First, it’s important to familiarize yourself with the different cruising terminology before choosing the location of your room. Some ships have as many as 20 cabin categories; the price will depend on size, amenities and location. If you have paid for a balcony but it’s on the bow (front of the ship), it’s possible there will be a lot of wind. However, in the stern, or rear of the ship, there tends to be less wind but more noise from the engine.
- Bow – the front of the ship. A balcony here may be windy.
- Stern – the rear of the ship. While there will be less wind, there may be engine noise.
- Mid-ship – cabins here are more expensive because the middle of the ship is reputed to be more stable.
- Top decks – cabins here are popular because they are near the pool and sun deck but can be noisy.
- Lower decks – you might have to walk up more stairs but cabins here are away from the noise of public areas.
The level you want your room on is very much dependent upon the vacation you are looking to have. Are you looking to be around the main activities and socialisation? If so the top deck cabins are your best bet. However, if a relaxing and quiet vacation is the trip you’re in the market for, the lower deck is away from most noise and public areas. Remember: Cabins near lifts will be noisy.
Next, you need to decide what size cabin you’ll need.

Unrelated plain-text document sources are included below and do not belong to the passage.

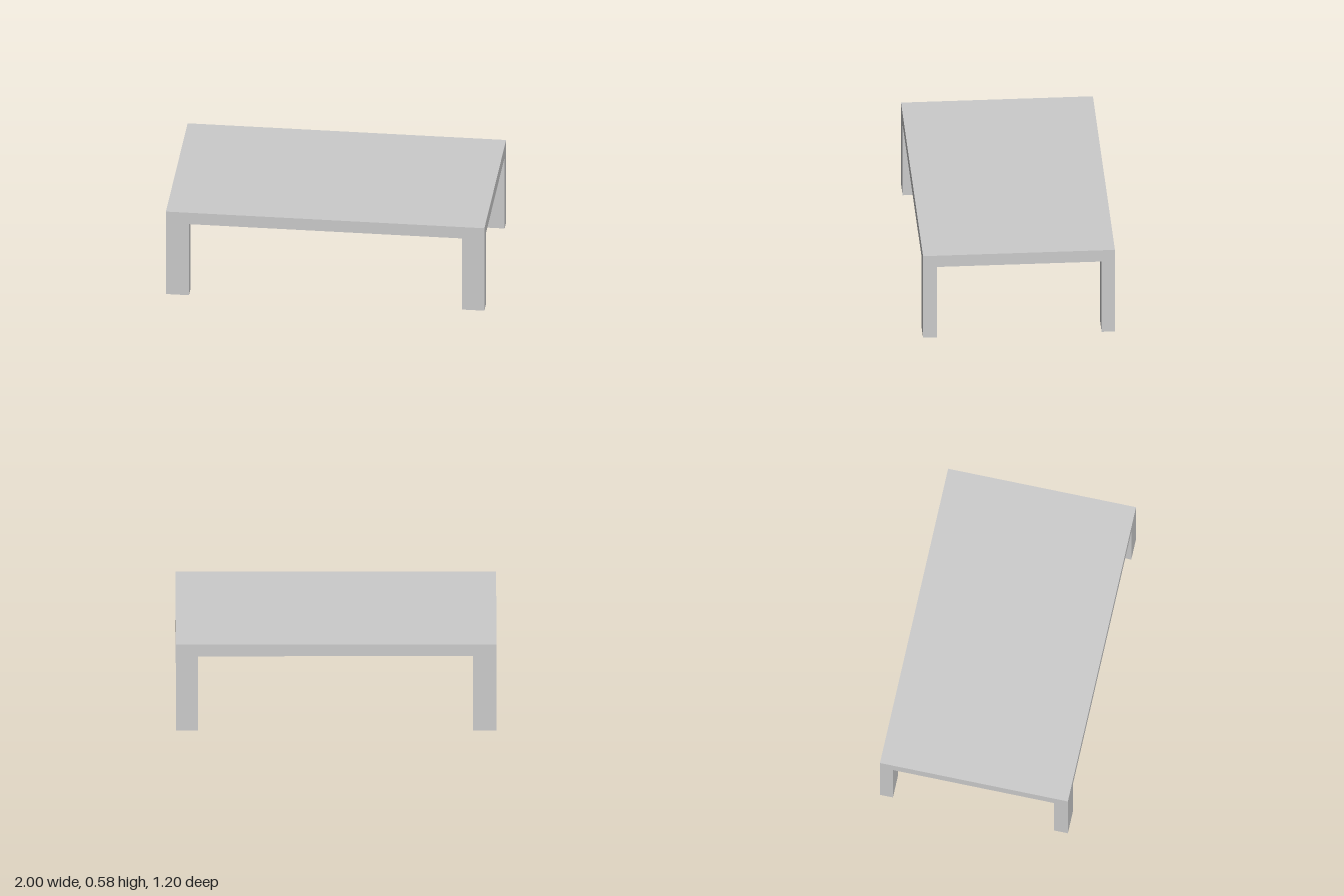
import * as THREE from 'three';

const material = new THREE.MeshStandardMaterial({ color: 0xcccccc, flatShading: true });

// Box given by its minimum and maximum corners
function block(name, [x0, y0, z0], [x1, y1, z1]) {
  const mesh = new THREE.Mesh(new THREE.BoxGeometry(x1 - x0, y1 - y0, z1 - z0), material);
  mesh.position.set((x0 + x1) / 2, (y0 + y1) / 2, (z0 + z1) / 2);
  mesh.name = name;
  return mesh;
}

export function createModel() {
  const table = new THREE.Group();
  table.name = 'lowTable';

  const height = 0.58, legHeight = 0.5;

  // Solid slab, flush with the outer faces of the legs
  table.add(block('tableTop', [-1, legHeight, -0.6], [1, height, 0.6]));

  // Rectangular corner legs
  const sidesX = [['Left', 0.86, 1], ['Right', -1, -0.855]];
  const sidesZ = [['front', 0.513, 0.6], ['back', -0.6, -0.517]];
  for (const [xName, x0, x1] of sidesX) {
    for (const [zName, z0, z1] of sidesZ) {
      table.add(block(`${zName}${xName}Leg`, [x0, 0, z0], [x1, legHeight, z1]));
    }
  }
  return table;
}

This should be based upon both the number of people you are staying with as well as the activities you plan to do. If you plan on being in your room only to sleep, perhaps it would be beneficial to book an inside cabin and use the money you’ve saved for extra excursions.

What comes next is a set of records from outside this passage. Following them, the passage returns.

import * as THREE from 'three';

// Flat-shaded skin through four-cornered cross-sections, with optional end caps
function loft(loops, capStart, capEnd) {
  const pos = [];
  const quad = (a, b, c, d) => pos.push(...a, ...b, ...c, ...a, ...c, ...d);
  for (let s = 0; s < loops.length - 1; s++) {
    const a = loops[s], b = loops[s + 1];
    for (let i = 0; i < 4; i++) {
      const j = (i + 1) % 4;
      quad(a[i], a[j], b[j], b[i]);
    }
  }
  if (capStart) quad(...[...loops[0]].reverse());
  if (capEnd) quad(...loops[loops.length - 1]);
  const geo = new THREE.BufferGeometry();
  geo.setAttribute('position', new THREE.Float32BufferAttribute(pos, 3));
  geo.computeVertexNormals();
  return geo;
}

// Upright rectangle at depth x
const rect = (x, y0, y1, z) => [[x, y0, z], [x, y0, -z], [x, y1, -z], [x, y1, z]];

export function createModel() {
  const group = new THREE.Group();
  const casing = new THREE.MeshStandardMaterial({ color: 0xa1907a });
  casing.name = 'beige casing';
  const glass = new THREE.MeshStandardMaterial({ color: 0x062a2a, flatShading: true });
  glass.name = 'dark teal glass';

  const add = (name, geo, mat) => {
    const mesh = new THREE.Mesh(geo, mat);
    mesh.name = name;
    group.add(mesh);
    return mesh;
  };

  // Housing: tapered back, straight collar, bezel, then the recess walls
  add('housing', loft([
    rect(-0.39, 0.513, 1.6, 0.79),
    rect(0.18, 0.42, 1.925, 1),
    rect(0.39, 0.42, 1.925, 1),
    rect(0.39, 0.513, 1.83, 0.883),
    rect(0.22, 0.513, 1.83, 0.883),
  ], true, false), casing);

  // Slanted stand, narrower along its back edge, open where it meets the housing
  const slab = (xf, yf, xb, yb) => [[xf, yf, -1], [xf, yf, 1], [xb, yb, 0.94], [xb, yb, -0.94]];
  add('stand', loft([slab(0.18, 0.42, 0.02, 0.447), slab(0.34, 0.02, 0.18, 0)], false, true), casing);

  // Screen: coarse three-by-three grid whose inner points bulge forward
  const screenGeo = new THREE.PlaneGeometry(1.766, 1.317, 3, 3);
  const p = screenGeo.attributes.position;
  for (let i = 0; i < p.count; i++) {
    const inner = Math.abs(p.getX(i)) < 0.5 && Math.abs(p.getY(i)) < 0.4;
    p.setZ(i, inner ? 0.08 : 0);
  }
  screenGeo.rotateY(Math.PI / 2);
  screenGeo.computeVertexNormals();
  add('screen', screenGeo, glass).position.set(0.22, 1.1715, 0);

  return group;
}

The final decision to be made is to choose whether you want to be starboard (right) or port (left). If you’ve paid for that balcony, make sure you consider the direction you’re cruising in and whether you’ll be able to see the coast from your cabin.

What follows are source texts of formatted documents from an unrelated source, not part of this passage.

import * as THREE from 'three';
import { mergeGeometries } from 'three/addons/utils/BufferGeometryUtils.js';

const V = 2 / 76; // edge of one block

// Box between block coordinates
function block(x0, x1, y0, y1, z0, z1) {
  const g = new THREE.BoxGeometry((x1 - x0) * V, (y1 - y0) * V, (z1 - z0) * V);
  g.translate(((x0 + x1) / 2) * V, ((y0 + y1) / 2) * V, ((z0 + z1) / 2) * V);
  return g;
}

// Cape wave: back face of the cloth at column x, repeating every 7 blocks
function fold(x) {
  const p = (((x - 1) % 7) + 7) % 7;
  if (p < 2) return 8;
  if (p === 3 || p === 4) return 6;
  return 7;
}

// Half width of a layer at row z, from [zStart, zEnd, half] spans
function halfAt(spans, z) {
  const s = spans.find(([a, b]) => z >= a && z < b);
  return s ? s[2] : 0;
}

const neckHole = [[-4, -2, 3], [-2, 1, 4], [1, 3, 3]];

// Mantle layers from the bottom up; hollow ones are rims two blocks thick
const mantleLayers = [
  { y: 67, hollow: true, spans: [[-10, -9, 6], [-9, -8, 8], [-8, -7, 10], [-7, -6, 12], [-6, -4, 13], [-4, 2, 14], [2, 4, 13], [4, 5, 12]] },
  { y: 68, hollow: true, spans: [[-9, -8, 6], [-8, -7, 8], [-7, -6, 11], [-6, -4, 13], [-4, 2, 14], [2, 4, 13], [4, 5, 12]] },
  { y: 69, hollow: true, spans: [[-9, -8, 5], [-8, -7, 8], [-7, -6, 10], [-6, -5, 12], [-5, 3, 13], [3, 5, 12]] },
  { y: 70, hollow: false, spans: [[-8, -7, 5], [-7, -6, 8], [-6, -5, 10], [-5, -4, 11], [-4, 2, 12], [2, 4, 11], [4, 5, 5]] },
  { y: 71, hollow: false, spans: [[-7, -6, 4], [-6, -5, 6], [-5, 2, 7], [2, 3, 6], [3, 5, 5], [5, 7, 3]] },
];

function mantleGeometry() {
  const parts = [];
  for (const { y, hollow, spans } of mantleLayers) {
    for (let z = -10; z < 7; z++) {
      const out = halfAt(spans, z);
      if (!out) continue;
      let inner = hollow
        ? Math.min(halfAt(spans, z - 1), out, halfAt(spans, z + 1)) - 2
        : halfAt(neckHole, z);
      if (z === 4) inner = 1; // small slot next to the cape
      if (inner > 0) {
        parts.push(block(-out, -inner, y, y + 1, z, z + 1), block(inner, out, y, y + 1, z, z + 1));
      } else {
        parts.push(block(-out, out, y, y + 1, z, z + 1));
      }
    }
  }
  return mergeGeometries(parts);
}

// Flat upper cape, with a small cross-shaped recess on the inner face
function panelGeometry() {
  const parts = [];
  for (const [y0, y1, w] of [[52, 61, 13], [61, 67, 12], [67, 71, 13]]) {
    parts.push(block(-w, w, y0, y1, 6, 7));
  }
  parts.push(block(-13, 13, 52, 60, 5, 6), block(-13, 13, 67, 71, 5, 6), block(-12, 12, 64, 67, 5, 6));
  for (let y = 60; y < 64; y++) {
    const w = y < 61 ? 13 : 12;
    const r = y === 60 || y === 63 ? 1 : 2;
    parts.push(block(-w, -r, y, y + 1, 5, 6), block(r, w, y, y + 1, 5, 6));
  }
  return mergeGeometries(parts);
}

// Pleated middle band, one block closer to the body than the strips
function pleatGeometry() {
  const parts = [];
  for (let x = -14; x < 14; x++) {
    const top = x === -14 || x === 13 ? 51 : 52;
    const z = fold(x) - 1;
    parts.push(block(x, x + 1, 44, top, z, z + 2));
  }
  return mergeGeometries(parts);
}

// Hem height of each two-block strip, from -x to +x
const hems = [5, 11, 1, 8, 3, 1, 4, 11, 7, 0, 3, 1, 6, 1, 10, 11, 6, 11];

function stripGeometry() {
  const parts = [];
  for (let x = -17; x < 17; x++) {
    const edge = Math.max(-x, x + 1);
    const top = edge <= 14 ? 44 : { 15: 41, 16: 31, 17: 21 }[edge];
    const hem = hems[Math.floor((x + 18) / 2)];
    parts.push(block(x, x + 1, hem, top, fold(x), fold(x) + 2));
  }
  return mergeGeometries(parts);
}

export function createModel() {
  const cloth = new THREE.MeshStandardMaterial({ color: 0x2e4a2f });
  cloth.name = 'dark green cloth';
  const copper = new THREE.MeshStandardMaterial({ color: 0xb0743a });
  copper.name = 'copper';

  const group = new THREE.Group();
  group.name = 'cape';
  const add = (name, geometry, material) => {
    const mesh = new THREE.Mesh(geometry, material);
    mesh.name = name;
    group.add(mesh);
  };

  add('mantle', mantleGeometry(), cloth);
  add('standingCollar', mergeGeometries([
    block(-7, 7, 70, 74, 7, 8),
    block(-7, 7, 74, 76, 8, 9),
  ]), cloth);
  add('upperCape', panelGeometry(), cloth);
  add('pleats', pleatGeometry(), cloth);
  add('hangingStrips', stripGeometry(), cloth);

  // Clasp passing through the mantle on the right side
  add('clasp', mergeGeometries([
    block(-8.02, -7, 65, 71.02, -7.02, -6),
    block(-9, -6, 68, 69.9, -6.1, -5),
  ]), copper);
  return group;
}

It’s extremely important to consider your budget when deciding the right cabin for you. Remember that many factors play into the cost of your room. The size, location, and services provided will affect how much you pay. An outside cabin at mid-ships will cost you more than an inside cabin near the bow.
Remember, the longer your voyage, the more comfortable you’ll want to be.
At a glance: Main Cabin Categories
Suites and Penthouses
These come in all shapes and sizes. They may include a balcony or other luxuries such as a private butler.
Generally, this is the same size as an inside cabin but has a porthole or window. Check that your view is not obstructed by a lifeboat.
This style of cabin has no window or one that looks into the corridor. It suits children or adults who will spend their time out and about.
This cabin style lets you step outside and enjoy the view without going to the public deck. Most are large enough for at least one chair.